Risk factors for in-hospital mortality after spine surgery: a matched case-control study using a multicenter database

BACKGROUND/CONTEXT

It is yet unclear what preoperative and intraoperative factors affect mortality after spine surgery.

PURPOSE

To identify the preoperative and intraoperative risk factors for in-hospital mortality after spine surgery using a matched case-control study based on a multicenter database.

STUDY DESIGN/SETTING

A retrospective matched case-control study based on a registry of prospectively collected multicenter data.

PATIENT SAMPLE

We identified 25 patients who died in the hospital (the mortality group) from the 26604 patients in the database who underwent spine surgery at our 27 affiliated institutions between 2012 and 2018. An age-, sex-, spinal disease-, and surgical procedure-matched control group of patients (n = 100, 4:1 ratio with the mortality group) was selected from the same database.

OUTCOME MEASURES

Data relating to comorbidities, preoperative blood tests, operative factors, and perioperative complications.

METHODS

We retrospectively reviewed all the medical records of each patient in the two groups to nullify the effects of overt risk factors such as age, sex, diseases, and surgical procedures. Risk factors for in-hospital mortality were initially evaluated by univariate analysis. Then, multivariate logistic regression models were generated to analyze independent risk factors for in-hospital mortality.

RESULTS

The overall in-hospital mortality rate was 0.09% (25/26604). Mortality was lowest in patients with degenerative cervical (0.04%, 2/5027) or lumbar disease (0.03%, 5/15630). In contrast, mortality was highest in patients with dialysis-related spondyloarthropathy (3.0%, 3/99), patients with infectious spondylodiscitis (1.5%, 6/401), and patients with metastatic spinal tumors (0.9%, 3/334). Multivariate logistic regression analysis revealed that massive intraoperative hemorrhage (> 2 L) (odds ratio [OR], 28.2; 95% confidence interval [CI], 2.27–349), preoperative renal comorbidity (OR, 4.33; 95% CI, 1.38–13.6), and elevated preoperative aspartate aminotransferase levels (OR, 1.51 per 10 units; 95% CI, 1.04–2.20) were risk factors.

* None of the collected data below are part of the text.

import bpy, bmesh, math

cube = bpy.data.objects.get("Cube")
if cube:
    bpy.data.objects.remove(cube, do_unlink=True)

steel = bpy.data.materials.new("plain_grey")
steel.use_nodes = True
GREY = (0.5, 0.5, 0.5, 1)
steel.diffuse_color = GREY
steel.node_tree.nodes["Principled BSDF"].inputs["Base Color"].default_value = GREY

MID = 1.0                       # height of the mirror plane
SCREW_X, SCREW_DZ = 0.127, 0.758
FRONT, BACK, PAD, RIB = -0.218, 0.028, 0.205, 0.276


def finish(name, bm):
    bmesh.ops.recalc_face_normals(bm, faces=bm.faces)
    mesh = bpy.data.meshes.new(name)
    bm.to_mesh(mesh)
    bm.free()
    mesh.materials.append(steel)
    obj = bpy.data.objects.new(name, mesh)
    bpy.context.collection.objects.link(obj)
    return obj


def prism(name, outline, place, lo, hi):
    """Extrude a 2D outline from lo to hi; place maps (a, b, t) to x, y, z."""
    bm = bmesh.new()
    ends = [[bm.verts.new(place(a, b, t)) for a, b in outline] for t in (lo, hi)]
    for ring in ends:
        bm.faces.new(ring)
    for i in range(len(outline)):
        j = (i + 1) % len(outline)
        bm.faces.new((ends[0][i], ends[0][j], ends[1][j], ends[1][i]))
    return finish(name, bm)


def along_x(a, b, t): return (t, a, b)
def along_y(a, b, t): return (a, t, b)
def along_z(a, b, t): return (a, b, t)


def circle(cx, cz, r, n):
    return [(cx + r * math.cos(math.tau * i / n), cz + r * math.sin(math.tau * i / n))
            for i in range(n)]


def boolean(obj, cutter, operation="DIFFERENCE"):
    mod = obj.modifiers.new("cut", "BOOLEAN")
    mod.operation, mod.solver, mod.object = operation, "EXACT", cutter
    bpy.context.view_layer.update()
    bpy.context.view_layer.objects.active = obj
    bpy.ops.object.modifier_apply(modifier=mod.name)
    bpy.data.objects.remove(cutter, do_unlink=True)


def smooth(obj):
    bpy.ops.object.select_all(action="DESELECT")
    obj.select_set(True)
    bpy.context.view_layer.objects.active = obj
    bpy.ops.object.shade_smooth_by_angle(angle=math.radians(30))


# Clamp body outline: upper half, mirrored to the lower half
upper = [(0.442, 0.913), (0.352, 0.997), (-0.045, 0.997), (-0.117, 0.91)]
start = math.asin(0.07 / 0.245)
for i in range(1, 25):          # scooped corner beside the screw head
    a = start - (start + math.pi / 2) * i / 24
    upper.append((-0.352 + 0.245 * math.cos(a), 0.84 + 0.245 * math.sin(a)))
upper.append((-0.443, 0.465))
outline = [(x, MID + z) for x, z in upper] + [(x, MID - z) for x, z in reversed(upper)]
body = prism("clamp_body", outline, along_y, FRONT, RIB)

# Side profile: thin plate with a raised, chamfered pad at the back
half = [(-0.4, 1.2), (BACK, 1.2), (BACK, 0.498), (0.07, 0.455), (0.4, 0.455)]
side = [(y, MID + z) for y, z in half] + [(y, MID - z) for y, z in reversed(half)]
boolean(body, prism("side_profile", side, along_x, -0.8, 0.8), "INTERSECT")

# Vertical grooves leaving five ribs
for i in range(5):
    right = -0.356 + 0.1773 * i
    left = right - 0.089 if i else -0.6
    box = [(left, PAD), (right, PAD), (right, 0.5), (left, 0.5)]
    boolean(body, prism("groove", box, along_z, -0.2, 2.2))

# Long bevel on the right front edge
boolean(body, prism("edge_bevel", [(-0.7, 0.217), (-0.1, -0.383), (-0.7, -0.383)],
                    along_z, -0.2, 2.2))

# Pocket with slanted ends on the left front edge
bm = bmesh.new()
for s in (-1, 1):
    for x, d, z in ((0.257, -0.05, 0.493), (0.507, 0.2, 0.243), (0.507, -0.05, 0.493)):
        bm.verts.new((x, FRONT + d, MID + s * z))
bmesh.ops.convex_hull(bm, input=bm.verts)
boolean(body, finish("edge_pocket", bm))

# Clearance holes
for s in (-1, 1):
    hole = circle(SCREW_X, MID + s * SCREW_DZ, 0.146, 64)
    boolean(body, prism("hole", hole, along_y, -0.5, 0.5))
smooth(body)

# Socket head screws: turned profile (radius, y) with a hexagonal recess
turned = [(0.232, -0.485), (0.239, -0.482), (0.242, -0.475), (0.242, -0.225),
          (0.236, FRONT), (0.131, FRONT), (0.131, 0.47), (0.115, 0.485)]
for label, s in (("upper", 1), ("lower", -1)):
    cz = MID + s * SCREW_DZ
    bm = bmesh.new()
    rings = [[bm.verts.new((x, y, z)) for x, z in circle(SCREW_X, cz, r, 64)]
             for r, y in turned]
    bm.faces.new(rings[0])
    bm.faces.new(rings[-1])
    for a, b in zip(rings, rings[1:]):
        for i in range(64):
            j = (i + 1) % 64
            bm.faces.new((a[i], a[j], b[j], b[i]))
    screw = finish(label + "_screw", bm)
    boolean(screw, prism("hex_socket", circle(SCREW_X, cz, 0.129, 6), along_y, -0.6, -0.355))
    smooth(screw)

CONCLUSIONS

Spine surgery for patients with dialysis-dependency, infectious diseases or metastatic tumors had much more potential of in-hospital mortality compared with those for patients with degenerative diseases. Massive intraoperative hemorrhage and preoperative renal and liver comorbidities were identified as risk factors for in-hospital mortality in patients who underwent spine surgery.